(Source texts of formatted documents)
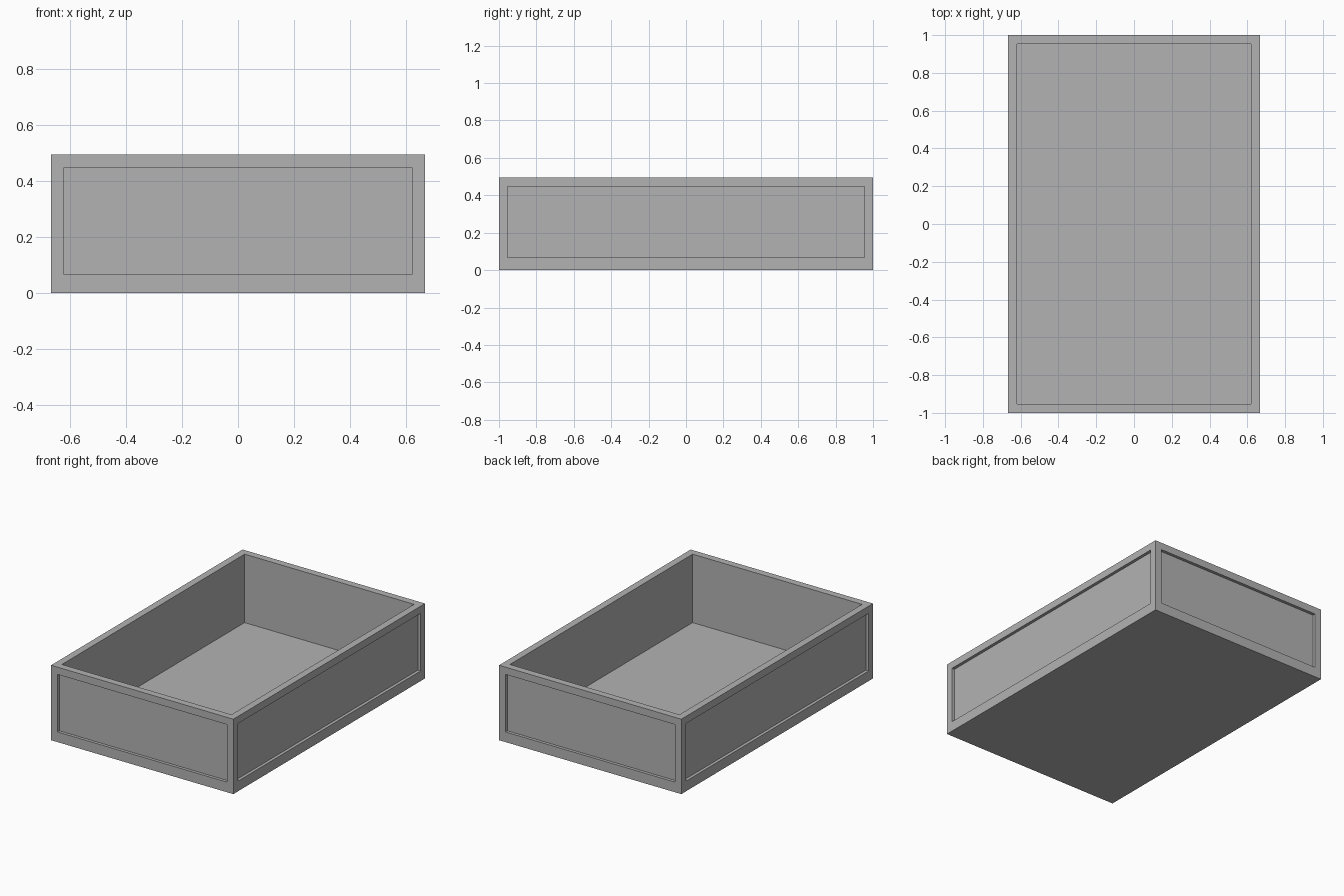
import bpy
import bmesh

if "Cube" in bpy.data.objects:
    bpy.data.objects.remove(bpy.data.objects["Cube"], do_unlink=True)

HALF_X, HALF_Y, HEIGHT = 0.666, 1.0, 0.495
WALL, FLOOR_Z = 0.066, 0.043
PANEL_LOW, PANEL_HIGH, RECESS = 0.067, 0.447, 0.02

# Plain grey material
grey = bpy.data.materials.new("plain grey")
grey.use_nodes = True
colour = (0.45, 0.45, 0.45, 1)
grey.diffuse_color = colour
grey.node_tree.nodes["Principled BSDF"].inputs["Base Color"].default_value = colour

# Solid block
bm = bmesh.new()
bmesh.ops.create_cube(bm, size=1)
for v in bm.verts:
    v.co.x *= 2 * HALF_X
    v.co.y *= 2 * HALF_Y
    v.co.z = HEIGHT if v.co.z > 0 else 0
bm.normal_update()

top = [f for f in bm.faces if f.normal.z > 0.5][0]
sides = [f for f in bm.faces if abs(f.normal.z) < 0.5]

# Open cavity sunk from the rim down to the floor
bmesh.ops.inset_individual(bm, faces=[top], thickness=WALL, depth=0)
ring = bmesh.ops.extrude_discrete_faces(bm, faces=[top])["faces"][0]
for v in ring.verts:
    v.co.z = FLOOR_Z

# Shallow recessed panel on each side
for side in sides:
    normal = side.normal.copy()
    bmesh.ops.inset_individual(bm, faces=[side], thickness=WALL, depth=0)
    for v in side.verts:
        v.co.z = PANEL_HIGH if v.co.z > HEIGHT / 2 else PANEL_LOW
    panel = bmesh.ops.extrude_discrete_faces(bm, faces=[side])["faces"][0]
    bmesh.ops.translate(bm, verts=panel.verts[:], vec=-normal * RECESS)

bmesh.ops.recalc_face_normals(bm, faces=bm.faces[:])
mesh = bpy.data.meshes.new("open_tray")
bm.to_mesh(mesh)
bm.free()
mesh.materials.append(grey)
tray = bpy.data.objects.new("open_tray", mesh)
bpy.context.collection.objects.link(tray)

Task
What you write should match, character for character, the lines from the one with "v.co.z = HEIGHT if v.co.z > 0 else 0" to the end of the data, both included.

Solution to this task
    v.co.z = HEIGHT if v.co.z > 0 else 0
bm.normal_update()

top = [f for f in bm.faces if f.normal.z > 0.5][0]
sides = [f for f in bm.faces if abs(f.normal.z) < 0.5]

# Open cavity sunk from the rim down to the floor
bmesh.ops.inset_individual(bm, faces=[top], thickness=WALL, depth=0)
ring = bmesh.ops.extrude_discrete_faces(bm, faces=[top])["faces"][0]
for v in ring.verts:
    v.co.z = FLOOR_Z

# Shallow recessed panel on each side
for side in sides:
    normal = side.normal.copy()
    bmesh.ops.inset_individual(bm, faces=[side], thickness=WALL, depth=0)
    for v in side.verts:
        v.co.z = PANEL_HIGH if v.co.z > HEIGHT / 2 else PANEL_LOW
    panel = bmesh.ops.extrude_discrete_faces(bm, faces=[side])["faces"][0]
    bmesh.ops.translate(bm, verts=panel.verts[:], vec=-normal * RECESS)

bmesh.ops.recalc_face_normals(bm, faces=bm.faces[:])
mesh = bpy.data.meshes.new("open_tray")
bm.to_mesh(mesh)
bm.free()
mesh.materials.append(grey)
tray = bpy.data.objects.new("open_tray", mesh)
bpy.context.collection.objects.link(tray)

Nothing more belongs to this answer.